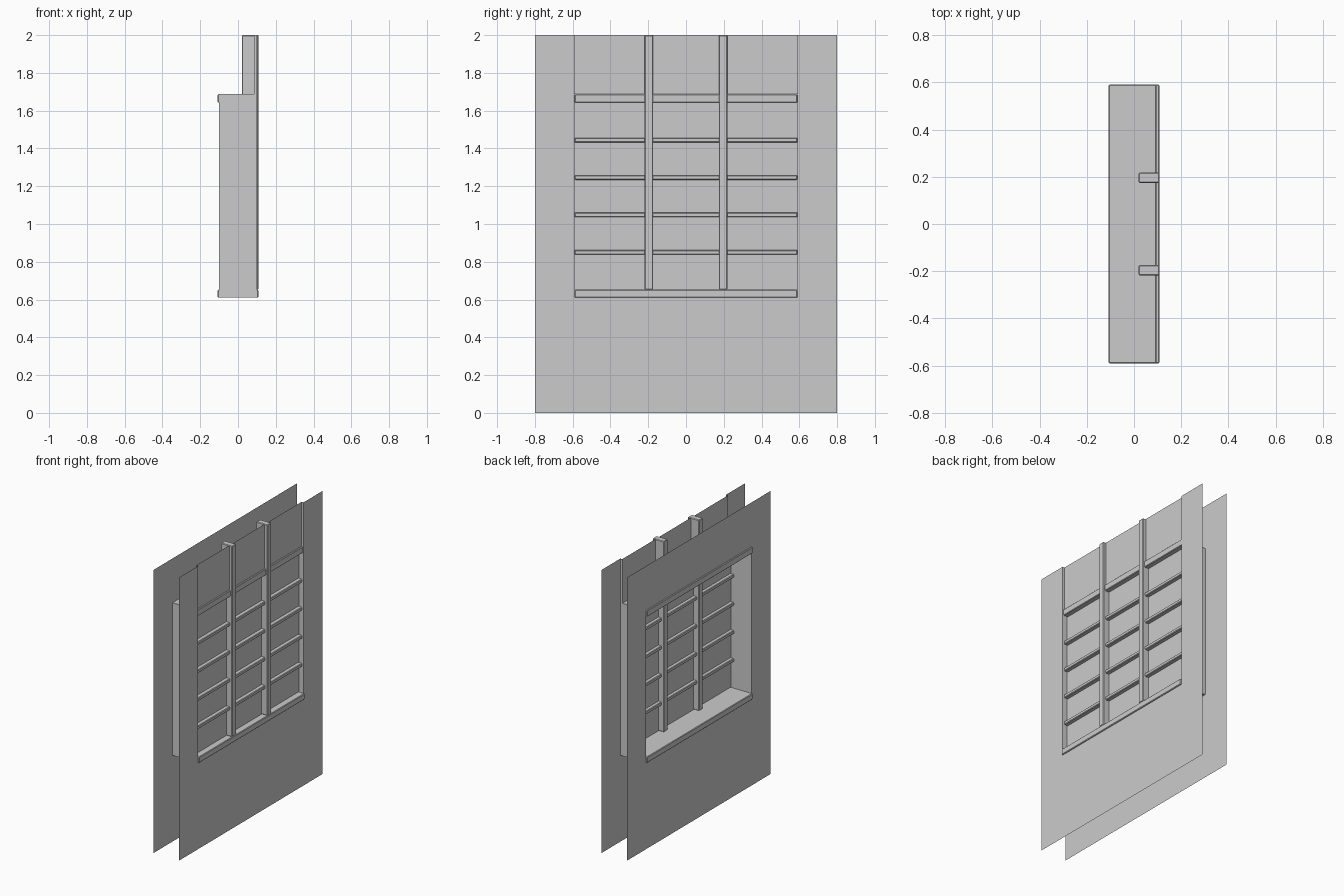
import bpy

if "Cube" in bpy.data.objects:
    bpy.data.objects.remove(bpy.data.objects["Cube"])

W, H = 0.8, 2.0            # half width and height of the wall
OW, Z0, Z1 = 0.59, 0.61, 1.687   # opening half width, bottom, top
SILL, HEAD = 0.652, 1.642  # clear glazed height


def mesh_object(name, verts, faces):
    me = bpy.data.meshes.new(name)
    me.from_pydata(verts, [], faces)
    me.update()
    ob = bpy.data.objects.new(name, me)
    bpy.context.collection.objects.link(ob)
    return ob


def box(name, x, y, z, bevel=0.0):
    """Box from (min, max) ranges, with an optional small chamfer."""
    v = [(a, b, c) for a in x for b in y for c in z]
    f = [(0, 1, 3, 2), (4, 6, 7, 5), (0, 4, 5, 1),
         (2, 3, 7, 6), (0, 2, 6, 4), (1, 5, 7, 3)]
    ob = mesh_object(name, v, f)
    if bevel:
        m = ob.modifiers.new("chamfer", 'BEVEL')
        m.width = bevel
        m.segments = 1
    return ob


def sheet_x(name, x, y, z):
    """Flat sheet facing +x."""
    return mesh_object(name, [(x, y[0], z[0]), (x, y[1], z[0]),
                              (x, y[1], z[1]), (x, y[0], z[1])], [(0, 1, 2, 3)])


def sheet_y(name, y, x, z):
    """Flat sheet facing the middle of the opening."""
    f = (0, 1, 2, 3) if y < 0 else (3, 2, 1, 0)
    return mesh_object(name, [(x[0], y, z[0]), (x[0], y, z[1]),
                              (x[1], y, z[1]), (x[1], y, z[0])], [f])


# Outer wall sheet, with its opening running up to the top edge
mesh_object("outer_wall",
            [(0.1, y, z) for y, z in ((-W, 0), (W, 0), (W, H), (OW, H),
                                      (OW, Z0), (-OW, Z0), (-OW, H), (-W, H))],
            [(0, 5, 6, 7), (0, 1, 4, 5), (1, 2, 3, 4)])

# Inner wall sheet, with a rectangular opening
ring = [(-W, 0), (W, 0), (W, H), (-W, H),
        (-OW, Z0), (OW, Z0), (OW, Z1), (-OW, Z1)]
mesh_object("inner_wall", [(-0.1, y, z) for y, z in ring],
            [(i, i + 4, (i + 1) % 4 + 4, (i + 1) % 4) for i in range(4)])

# Side reveals and the shallow returns beside the upper panel
for side, s in (("left", -1), ("right", 1)):
    sheet_y(f"reveal_{side}", s * OW, (-0.1, 0.1), (Z0, Z1))
    sheet_y(f"panel_return_{side}", s * OW, (0.085, 0.1), (Z1, H))

# Sill, head, glass and upper panel
box("sill", (-0.108, 0.108), (-OW, OW), (Z0, SILL), 0.004)
box("head", (-0.108, 0.095), (-OW, OW), (HEAD, Z1), 0.004)
sheet_x("glass", 0.062, (-OW, OW), (SILL, HEAD))
sheet_x("upper_panel", 0.085, (-OW, OW), (Z1, H))

# Vertical mullions
for i, y in enumerate((-OW / 3, OW / 3)):
    box(f"mullion_{i + 1}", (0.02, 0.108), (y - 0.022, y + 0.022), (SILL, H), 0.004)

# Horizontal glazing bars, split evenly over the glass
for i in range(1, 5):
    z = SILL + (HEAD - SILL) * i / 5
    box(f"glazing_bar_{i}", (0.037, 0.09), (-OW, OW), (z - 0.012, z + 0.012), 0.004)
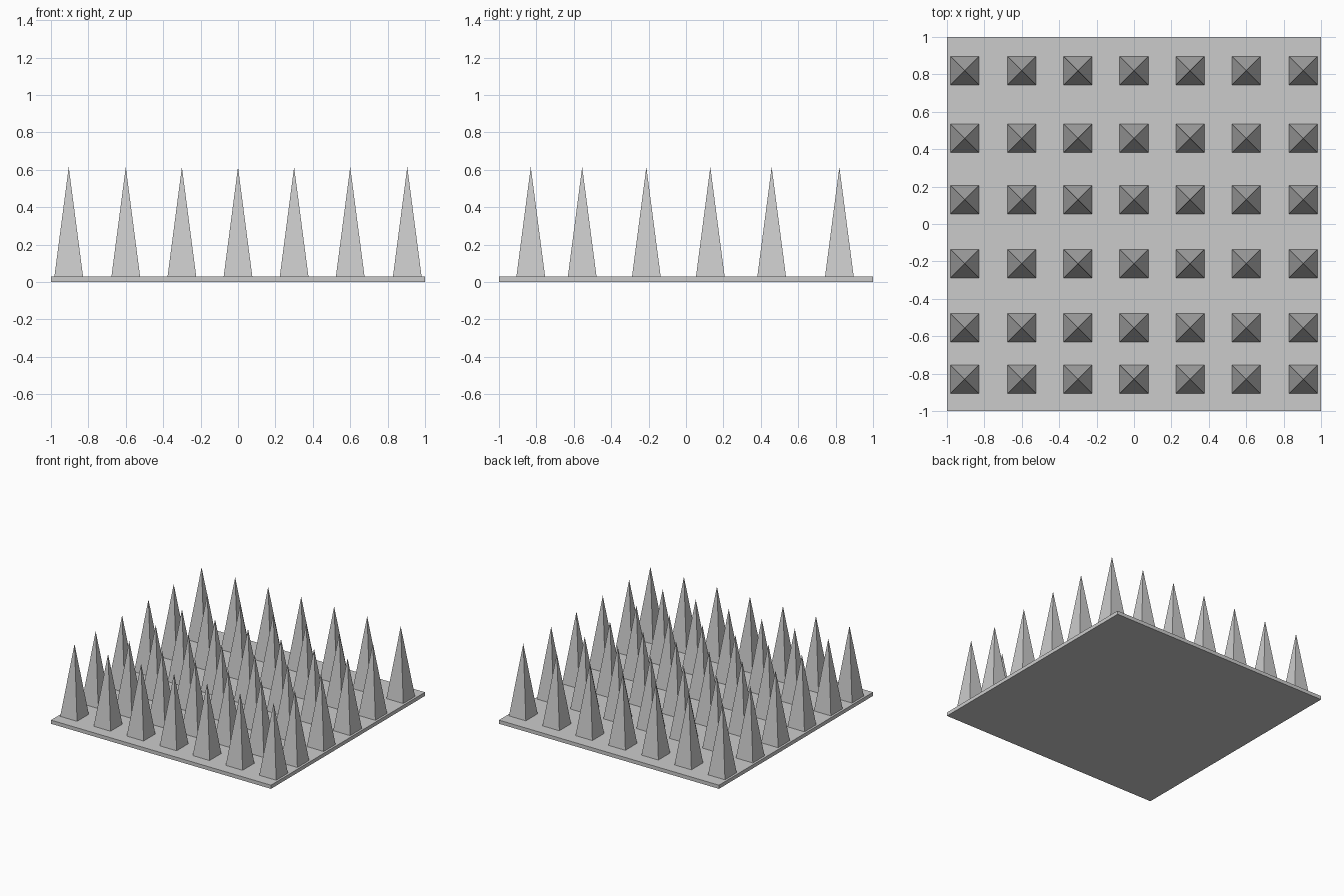
import bpy
from math import sqrt, pi

cube = bpy.data.objects.get("Cube")
if cube:
    bpy.data.objects.remove(cube, do_unlink=True)

# One plain grey for everything
grey = bpy.data.materials.new("light_grey")
grey.use_nodes = True
colour = (0.6, 0.6, 0.6, 1)
grey.diffuse_color = colour
grey.node_tree.nodes["Principled BSDF"].inputs["Base Color"].default_value = colour

BASE_TOP = 0.03
TIP = 0.615
WIDTH = 0.153

# Thin square base plate
bpy.ops.mesh.primitive_cube_add(size=1, location=(0, 0, BASE_TOP / 2))
plate = bpy.context.object
plate.name = "base_plate"
plate.scale = (2, 2, BASE_TOP)
bpy.ops.object.transform_apply(location=False, rotation=False, scale=True)
plate.data.materials.append(grey)

# One four-sided spike, its sides square to the plate
bpy.ops.mesh.primitive_cone_add(vertices=4, radius1=WIDTH / sqrt(2), radius2=0,
                                depth=TIP - BASE_TOP, rotation=(0, 0, pi / 4))
spike = bpy.context.object
bpy.ops.object.transform_apply(location=False, rotation=True, scale=False)
spike.data.name = "spike"
spike.data.materials.append(grey)

# Rows and columns of spikes sharing the same mesh
columns = (-0.905, -0.6, -0.3, 0, 0.3, 0.6, 0.905)
rows = (-0.83, -0.555, -0.212, 0.13, 0.458, 0.82)
for r, y in enumerate(rows, 1):
    for c, x in enumerate(columns, 1):
        obj = bpy.data.objects.new(f"spike_row{r}_column{c}", spike.data)
        obj.location = (x, y, (BASE_TOP + TIP) / 2)
        bpy.context.collection.objects.link(obj)
bpy.data.objects.remove(spike, do_unlink=True)
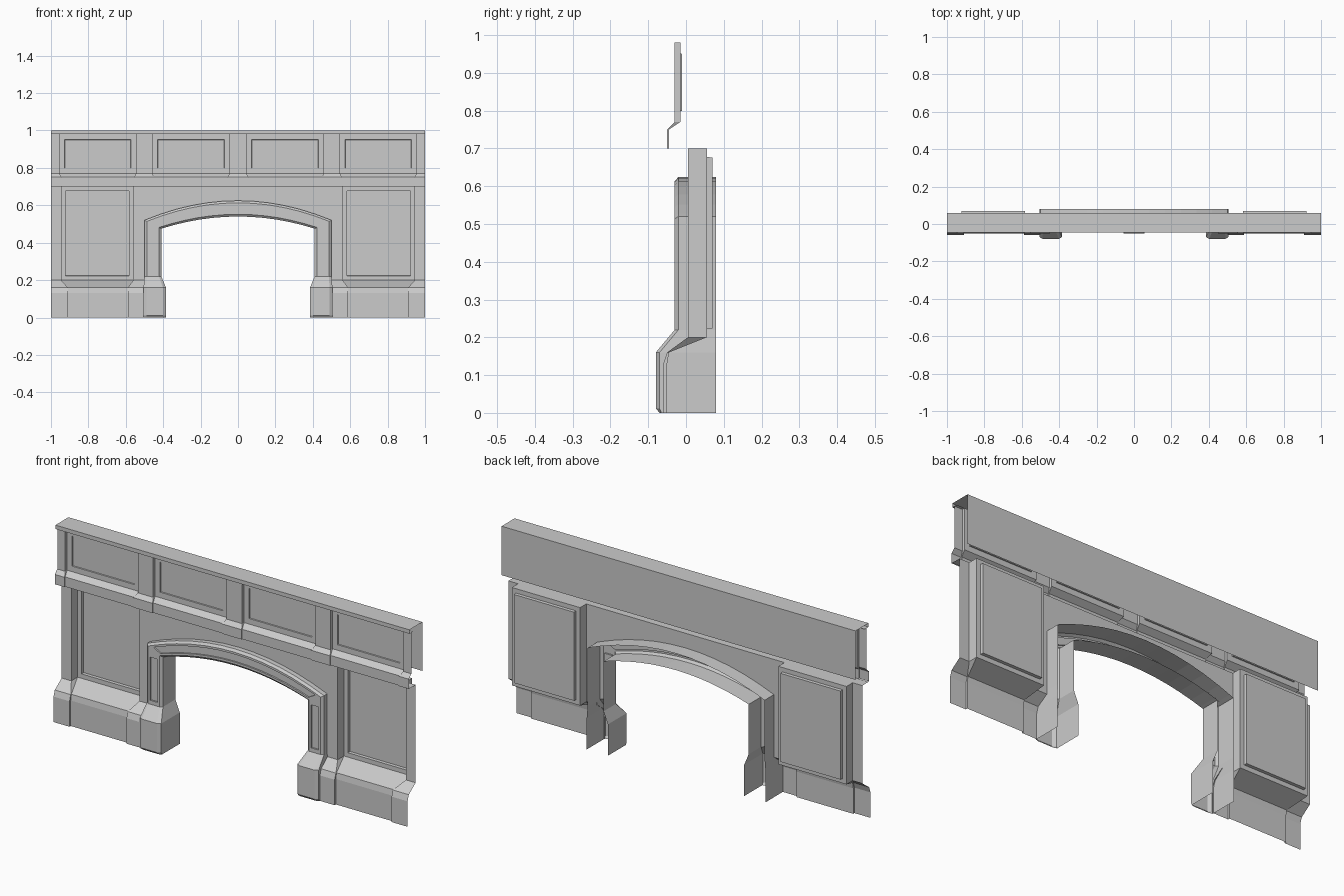
import bpy, bmesh
from mathutils import Vector

if "Cube" in bpy.data.objects:
    bpy.data.objects.remove(bpy.data.objects["Cube"])

FRONT, UP, DOWN = Vector((0, -1, 0)), Vector((0, 0, 1)), Vector((0, 0, -1))


def loft(name, rows, facing=FRONT, panel=None):
    """Open sheet through rows of points. panel = (plane_y, min_z, inset, depth)."""
    bm = bmesh.new()
    grid = [[bm.verts.new(p) for p in row] for row in rows]
    for a, b in zip(grid, grid[1:]):
        for i in range(len(a) - 1):
            bm.faces.new((a[i], a[i + 1], b[i + 1], b[i]))
    bmesh.ops.remove_doubles(bm, verts=bm.verts[:], dist=0.0001)
    bmesh.ops.dissolve_degenerate(bm, edges=bm.edges[:], dist=0.0001)
    bm.normal_update()
    total = sum((f.normal * f.calc_area() for f in bm.faces), Vector())
    if total.dot(facing) < 0:
        bmesh.ops.reverse_faces(bm, faces=bm.faces[:])
    if panel:
        plane_y, min_z, inset, depth = panel
        faces = [f for f in bm.faces
                 if all(abs(v.co.y - plane_y) < 1e-4 and v.co.z > min_z - 1e-4 for v in f.verts)]
        bm.normal_update()
        bmesh.ops.inset_individual(bm, faces=faces, thickness=inset)
        bmesh.ops.inset_individual(bm, faces=faces, thickness=0.002)
        for v in {v for f in faces for v in f.verts}:
            v.co.y += depth
    mesh = bpy.data.meshes.new(name)
    bm.to_mesh(mesh)
    bm.free()
    obj = bpy.data.objects.new(name, mesh)
    bpy.context.collection.objects.link(obj)
    return obj


# Cap shelf with open-ended back board
cap = [(-0.015, 0.98), (-0.045, 0.98), (-0.045, 1.0), (0.06, 1.0), (0.06, 0.75)]
loft("cap_and_back_board", [[(x, y, z) for y, z in cap] for x in (-1, 1)], UP)


# Frieze: five pilasters, four recessed panels, sloping ledge and band
def frieze_row(z, pil, pan, grow):
    pts = []
    for l, r in ((-1, -0.955), (-0.545, -0.458), (-0.045, 0.045), (0.458, 0.545), (0.955, 1)):
        if l > -1:
            pts += [(l - grow, pan, z), (l - grow, pil, z)]
        else:
            pts.append((l, pil, z))
        if r < 1:
            pts += [(r + grow, pil, z), (r + grow, pan, z)]
        else:
            pts.append((r, pil, z))
    return pts


loft("frieze", [frieze_row(0.98, -0.03, -0.015, 0), frieze_row(0.77, -0.03, -0.015, 0),
                frieze_row(0.75, -0.05, -0.045, 0.01), frieze_row(0.70, -0.05, -0.045, 0.01)],
     panel=(-0.015, 0.77, 0.04, 0.005))


# Soffit under the band
def soffit(name, x0, x1, y0, y1):
    loft(name, [[(x0, y, 0.7), (x1, y, 0.7)] for y in (y0, y1)], DOWN)


soffit("soffit", -1, 1, -0.045, 0.005)

# Side walls with pilasters, recessed panel and flared plinth
wall_rows = [(0.70, 0.945, 0.56, 0.005, 0.055), (0.20, 0.945, 0.56, 0.005, 0.055),
             (0.16, 0.91, 0.588, -0.05, -0.045), (0.13, 0.91, 0.588, -0.06, -0.05),
             (0.0, 0.91, 0.588, -0.06, -0.05)]
for side, s in (("left", -1), ("right", 1)):
    rows = [[(s * x, y, z) for x, y in ((1, yp), (e1, yp), (e1, ym), (e2, ym), (e2, yp), (0.5, yp))]
            for z, e1, e2, yp, ym in wall_rows]
    loft(side + "_wall", rows, panel=(0.055, 0.2, 0.032, 0.015))
    soffit(side + "_panel_soffit", s * 0.56, s * 0.945, 0.005, 0.055)


# Arch outline helpers, t from -1 (left springing) to 1 (right springing)
def outer(t):
    return 0.5 * t, 0.52 + 0.105 * (1 - t * t)


def inner(t):
    return 0.41 * t, 0.475 + 0.065 * (1 - t * t)


N = 12
ts = [-1 + 2 * i / N for i in range(N + 1)]

# Spandrel between arch and soffit
loft("spandrel", [[(outer(t)[0], 0.005, 0.7) for t in ts],
                  [(outer(t)[0], 0.005, outer(t)[1]) for t in ts]])


# Arch surround: one moulded section swept up the jambs and over the arch
def section(o, i, front, chamfer, depth):
    prof = [(0, 0.08), (0, front + chamfer), (0.14, front), (0.27, front), (0.27, front + depth),
            (0.73, front + depth), (0.73, front), (0.86, front), (1, front + chamfer), (1, 0.08)]
    return [(o[0] + (i[0] - o[0]) * u, y, o[1] + (i[1] - o[1]) * u) for u, y in prof]


def jamb(s):
    d = 0.008
    spec = [(0, 0.505, 0.385, -0.07, 0.005, 0), (0.012, 0.505, 0.385, -0.08, 0.01, 0),
            (0.16, 0.505, 0.385, -0.08, 0.01, 0), (0.22, 0.5, 0.41, -0.03, 0.01, 0),
            (0.24, 0.5, 0.41, -0.03, 0.01, 0), (0.24, 0.5, 0.41, -0.03, 0.01, d),
            (0.46, 0.5, 0.41, -0.03, 0.01, d), (0.46, 0.5, 0.41, -0.03, 0.01, 0)]
    return [section((s * xo, z), (s * xi, z), f, c, dep) for z, xo, xi, f, c, dep in spec]


arch = []
for t in ts:
    if t == ts[-1]:
        arch.append(section(outer(0.96), inner(0.96), -0.03, 0.01, 0.008))
        arch.append(section(outer(0.96), inner(0.96), -0.03, 0.01, 0))
    arch.append(section(outer(t), inner(t), -0.03, 0.01, 0 if abs(t) > 0.99 else 0.008))
    if t == ts[0]:
        arch.append(section(outer(-0.96), inner(-0.96), -0.03, 0.01, 0))
        arch.append(section(outer(-0.96), inner(-0.96), -0.03, 0.01, 0.008))
loft("arch_surround", jamb(-1) + arch + jamb(1)[::-1])
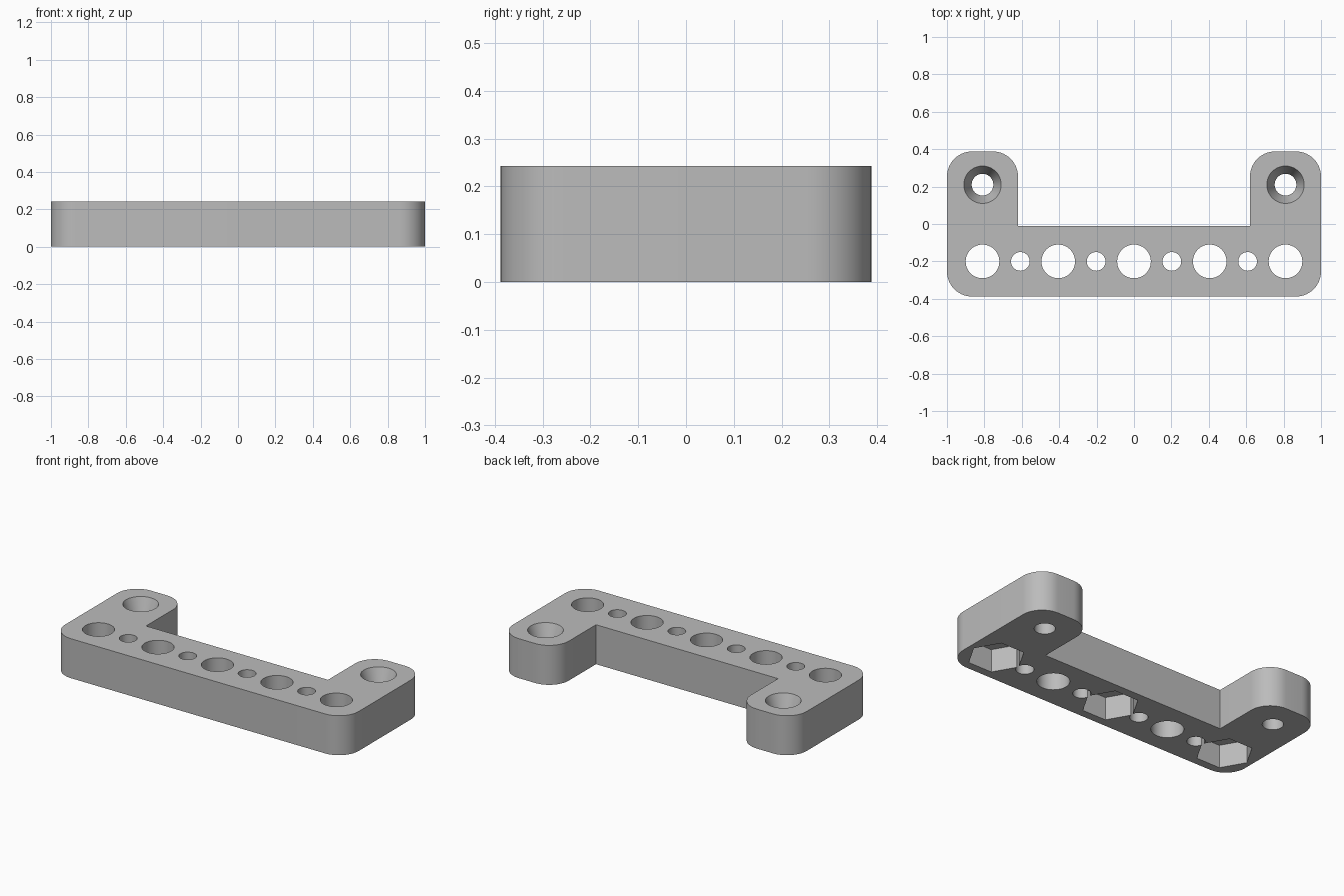
import bpy
import bmesh
from math import cos, sin, pi, radians

cube = bpy.data.objects.get("Cube")
if cube:
    bpy.data.objects.remove(cube, do_unlink=True)

HEIGHT = 0.243
HALF_DEPTH = 0.388
ARM_INNER = 0.62
NOTCH_Y = -0.01
CORNER = 0.135
ROW_Y = -0.2
PITCH = 0.405
ARM_HOLE_Y = 0.21

grey = bpy.data.materials.new("plain grey")
grey.use_nodes = True
colour = (0.5, 0.5, 0.5, 1)
grey.diffuse_color = colour
grey.node_tree.nodes["Principled BSDF"].inputs["Base Color"].default_value = colour


def loft(name, rings):
    """Closed solid through a stack of matching point rings."""
    bm = bmesh.new()
    loops = [[bm.verts.new(p) for p in ring] for ring in rings]
    for low, high in zip(loops, loops[1:]):
        for i in range(len(low)):
            j = (i + 1) % len(low)
            bm.faces.new((low[i], low[j], high[j], high[i]))
    bm.faces.new(loops[0][::-1])
    bm.faces.new(loops[-1])
    bmesh.ops.recalc_face_normals(bm, faces=bm.faces)
    mesh = bpy.data.meshes.new(name)
    bm.to_mesh(mesh)
    bm.free()
    mesh.materials.append(grey)
    obj = bpy.data.objects.new(name, mesh)
    bpy.context.collection.objects.link(obj)
    return obj


def corner(cx, cy, start, steps=14):
    """Quarter-round corner, counter-clockwise from the start angle."""
    angles = [radians(start + 90 * i / steps) for i in range(steps + 1)]
    return [(cx + CORNER * cos(a), cy + CORNER * sin(a)) for a in angles]


# U-shaped bracket with rounded outer corners and a square notch
ox, oy, ix = 1 - CORNER, HALF_DEPTH - CORNER, ARM_INNER + CORNER
outline = (corner(-ox, -oy, 180) + corner(ox, -oy, 270)
           + corner(ox, oy, 0) + corner(ix, oy, 90)
           + [(ARM_INNER, NOTCH_Y), (-ARM_INNER, NOTCH_Y)]
           + corner(-ix, oy, 0) + corner(-ox, oy, 90))
bracket = loft("bracket", [[(x, y, z) for x, y in outline] for z in (0, HEIGHT)])
bpy.context.view_layer.objects.active = bracket


def drill(x, y, profile, sides=48):
    """Cut a turned shape, given as (radius, height) steps, from the bracket."""
    rings = [[(x + r * cos(2 * pi * i / sides), y + r * sin(2 * pi * i / sides), z)
              for i in range(sides)] for r, z in profile]
    cutter = loft("hole_cutter", rings)
    cutter.hide_render = True
    cut = bracket.modifiers.new("hole", "BOOLEAN")
    cut.operation = "DIFFERENCE"
    cut.solver = "EXACT"
    cut.object = cutter
    bpy.ops.object.modifier_apply(modifier=cut.name)
    mesh = cutter.data
    bpy.data.objects.remove(cutter, do_unlink=True)
    bpy.data.meshes.remove(mesh)


# Row of alternating large and small through holes
for i in range(-4, 5):
    radius = 0.05 if i % 2 else 0.09
    drill(i * PITCH / 2, ROW_Y, [(radius, -0.1), (radius, HEIGHT + 0.1)])

# Hexagonal nut pockets underneath the end and middle holes
for i in (-1, 0, 1):
    drill(i * PITCH * 2, ROW_Y, [(0.159, -0.1), (0.159, 0.14)], sides=6)

# Countersunk screw holes in the arms
for side in (-1, 1):
    drill(side * PITCH * 2, ARM_HOLE_Y,
          [(0.058, -0.1), (0.058, HEIGHT - 0.11), (0.1, HEIGHT), (0.1, HEIGHT + 0.1)])

# Smooth round walls, sharp edges
bpy.ops.object.select_all(action="DESELECT")
bracket.select_set(True)
bpy.ops.object.shade_smooth_by_angle(angle=radians(20))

Task brief:
Among the lines above, find the one with "bpy.data.meshes.remove(mesh)" and the one with "for side in". Quote both and everything between them, exactly.

Reply:
    bpy.data.meshes.remove(mesh)


# Row of alternating large and small through holes
for i in range(-4, 5):
    radius = 0.05 if i % 2 else 0.09
    drill(i * PITCH / 2, ROW_Y, [(radius, -0.1), (radius, HEIGHT + 0.1)])

# Hexagonal nut pockets underneath the end and middle holes
for i in (-1, 0, 1):
    drill(i * PITCH * 2, ROW_Y, [(0.159, -0.1), (0.159, 0.14)], sides=6)

# Countersunk screw holes in the arms
for side in (-1, 1):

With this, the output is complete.